— DATA PROVIDED —
####################
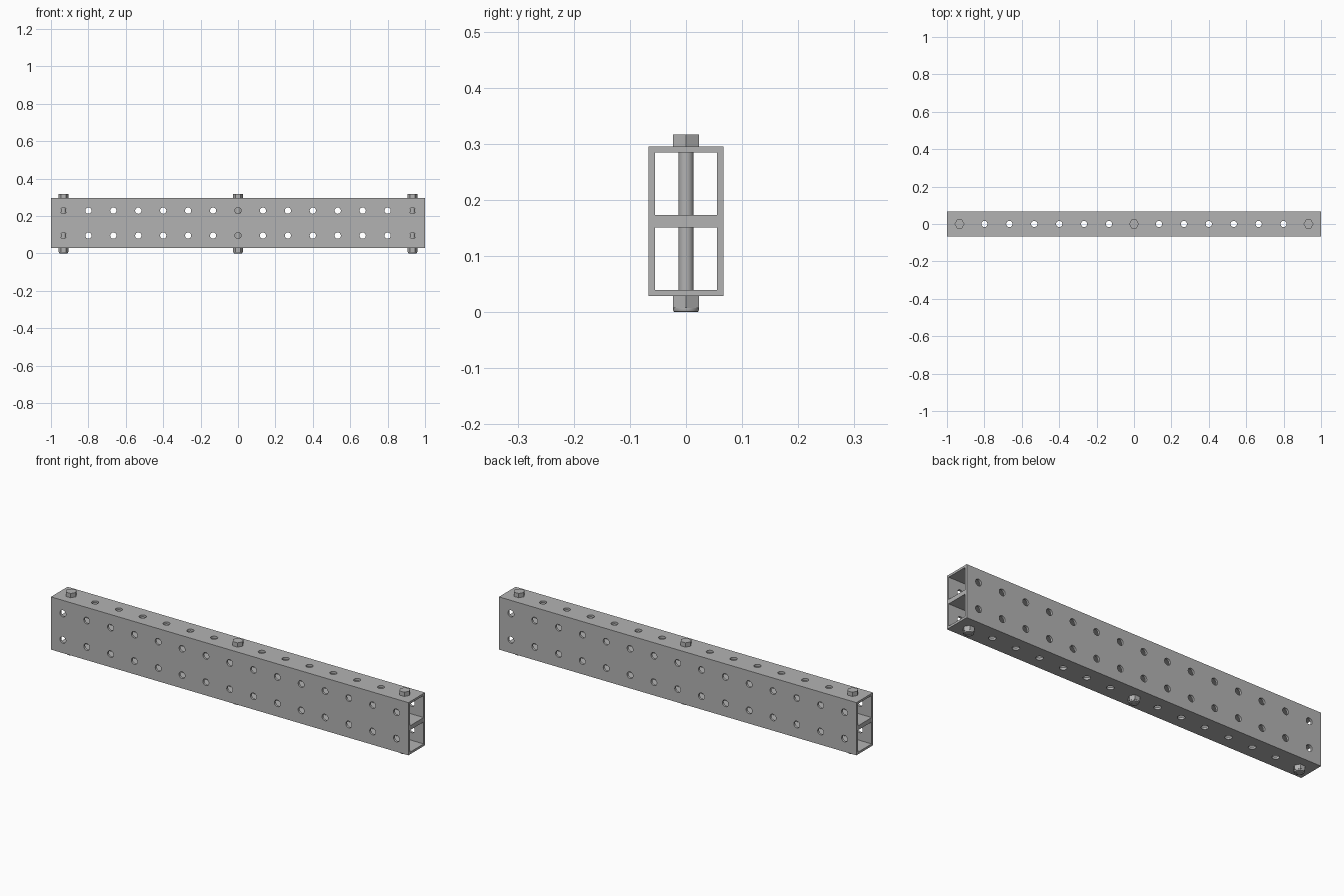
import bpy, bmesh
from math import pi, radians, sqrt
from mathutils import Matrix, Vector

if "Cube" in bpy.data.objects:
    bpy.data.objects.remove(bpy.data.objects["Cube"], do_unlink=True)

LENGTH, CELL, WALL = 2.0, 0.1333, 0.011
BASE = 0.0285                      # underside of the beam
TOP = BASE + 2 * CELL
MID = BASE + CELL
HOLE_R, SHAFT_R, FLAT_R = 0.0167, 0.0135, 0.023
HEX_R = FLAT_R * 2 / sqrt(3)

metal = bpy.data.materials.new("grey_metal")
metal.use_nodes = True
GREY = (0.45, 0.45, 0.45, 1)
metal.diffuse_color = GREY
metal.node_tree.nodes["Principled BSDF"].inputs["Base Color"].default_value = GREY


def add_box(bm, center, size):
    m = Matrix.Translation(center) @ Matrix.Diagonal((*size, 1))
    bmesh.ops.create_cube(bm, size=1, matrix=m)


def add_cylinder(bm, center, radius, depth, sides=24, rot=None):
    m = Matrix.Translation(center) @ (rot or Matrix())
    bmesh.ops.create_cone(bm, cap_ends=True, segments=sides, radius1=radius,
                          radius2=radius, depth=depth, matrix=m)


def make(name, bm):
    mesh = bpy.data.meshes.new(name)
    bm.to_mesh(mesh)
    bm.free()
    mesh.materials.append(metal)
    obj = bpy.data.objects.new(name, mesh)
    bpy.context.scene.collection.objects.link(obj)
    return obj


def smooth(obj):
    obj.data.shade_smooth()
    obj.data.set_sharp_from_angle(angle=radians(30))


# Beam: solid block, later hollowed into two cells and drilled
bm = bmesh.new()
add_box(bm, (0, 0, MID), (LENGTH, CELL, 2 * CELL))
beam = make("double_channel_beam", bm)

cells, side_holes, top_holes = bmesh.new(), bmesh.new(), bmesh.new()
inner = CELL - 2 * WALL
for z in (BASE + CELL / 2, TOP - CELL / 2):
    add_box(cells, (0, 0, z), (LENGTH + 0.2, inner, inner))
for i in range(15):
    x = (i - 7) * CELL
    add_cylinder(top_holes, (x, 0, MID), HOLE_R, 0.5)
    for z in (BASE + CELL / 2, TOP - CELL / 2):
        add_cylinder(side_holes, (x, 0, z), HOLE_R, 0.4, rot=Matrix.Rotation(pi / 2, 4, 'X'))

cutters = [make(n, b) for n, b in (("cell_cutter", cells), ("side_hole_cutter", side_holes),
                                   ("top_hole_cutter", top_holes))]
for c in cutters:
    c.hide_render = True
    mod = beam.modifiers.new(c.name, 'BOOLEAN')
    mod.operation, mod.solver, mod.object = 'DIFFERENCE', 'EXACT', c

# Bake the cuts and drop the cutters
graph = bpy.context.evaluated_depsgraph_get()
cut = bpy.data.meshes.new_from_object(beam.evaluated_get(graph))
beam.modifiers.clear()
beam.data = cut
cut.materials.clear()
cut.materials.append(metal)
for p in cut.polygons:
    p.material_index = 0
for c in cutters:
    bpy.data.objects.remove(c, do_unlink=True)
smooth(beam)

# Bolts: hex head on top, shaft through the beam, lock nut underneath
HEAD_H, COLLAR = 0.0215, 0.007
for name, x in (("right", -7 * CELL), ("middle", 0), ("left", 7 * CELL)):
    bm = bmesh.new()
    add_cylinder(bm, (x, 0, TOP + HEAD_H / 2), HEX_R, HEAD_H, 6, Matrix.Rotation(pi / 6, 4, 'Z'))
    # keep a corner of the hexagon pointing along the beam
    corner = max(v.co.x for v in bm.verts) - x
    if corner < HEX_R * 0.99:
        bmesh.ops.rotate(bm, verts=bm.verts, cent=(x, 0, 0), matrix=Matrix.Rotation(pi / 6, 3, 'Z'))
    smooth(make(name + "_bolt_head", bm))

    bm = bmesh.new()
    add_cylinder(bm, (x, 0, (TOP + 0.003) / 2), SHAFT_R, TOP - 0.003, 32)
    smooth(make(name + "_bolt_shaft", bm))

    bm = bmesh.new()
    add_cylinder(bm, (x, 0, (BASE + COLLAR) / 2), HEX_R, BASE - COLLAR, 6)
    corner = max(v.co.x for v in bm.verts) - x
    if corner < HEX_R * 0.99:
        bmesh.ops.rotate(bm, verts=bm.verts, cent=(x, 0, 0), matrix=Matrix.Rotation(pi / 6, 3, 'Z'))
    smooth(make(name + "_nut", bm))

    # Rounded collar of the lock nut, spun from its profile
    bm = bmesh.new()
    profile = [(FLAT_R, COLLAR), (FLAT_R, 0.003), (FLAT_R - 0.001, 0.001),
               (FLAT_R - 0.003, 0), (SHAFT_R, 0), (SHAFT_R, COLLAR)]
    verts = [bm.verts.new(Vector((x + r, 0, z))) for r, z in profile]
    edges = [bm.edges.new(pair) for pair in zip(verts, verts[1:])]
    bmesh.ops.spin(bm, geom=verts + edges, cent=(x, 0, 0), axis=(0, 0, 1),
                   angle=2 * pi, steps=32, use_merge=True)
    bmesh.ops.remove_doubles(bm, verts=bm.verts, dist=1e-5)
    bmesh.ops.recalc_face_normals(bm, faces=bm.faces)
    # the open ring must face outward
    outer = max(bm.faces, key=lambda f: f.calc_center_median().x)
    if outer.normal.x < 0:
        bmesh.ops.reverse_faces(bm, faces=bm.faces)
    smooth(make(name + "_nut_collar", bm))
####################
— DIRECTIONS FOR THIS TASK —
The result should consist solely of the lines from the one that contains "(FLAT_R - 0.003, 0), (SHAFT_R, 0), (SHAFT_R, COLLAR)]" to the last line of the records above, reproduced exactly.

— RESPONSE TO THIS TASK —
               (FLAT_R - 0.003, 0), (SHAFT_R, 0), (SHAFT_R, COLLAR)]
    verts = [bm.verts.new(Vector((x + r, 0, z))) for r, z in profile]
    edges = [bm.edges.new(pair) for pair in zip(verts, verts[1:])]
    bmesh.ops.spin(bm, geom=verts + edges, cent=(x, 0, 0), axis=(0, 0, 1),
                   angle=2 * pi, steps=32, use_merge=True)
    bmesh.ops.remove_doubles(bm, verts=bm.verts, dist=1e-5)
    bmesh.ops.recalc_face_normals(bm, faces=bm.faces)
    # the open ring must face outward
    outer = max(bm.faces, key=lambda f: f.calc_center_median().x)
    if outer.normal.x < 0:
        bmesh.ops.reverse_faces(bm, faces=bm.faces)
    smooth(make(name + "_nut_collar", bm))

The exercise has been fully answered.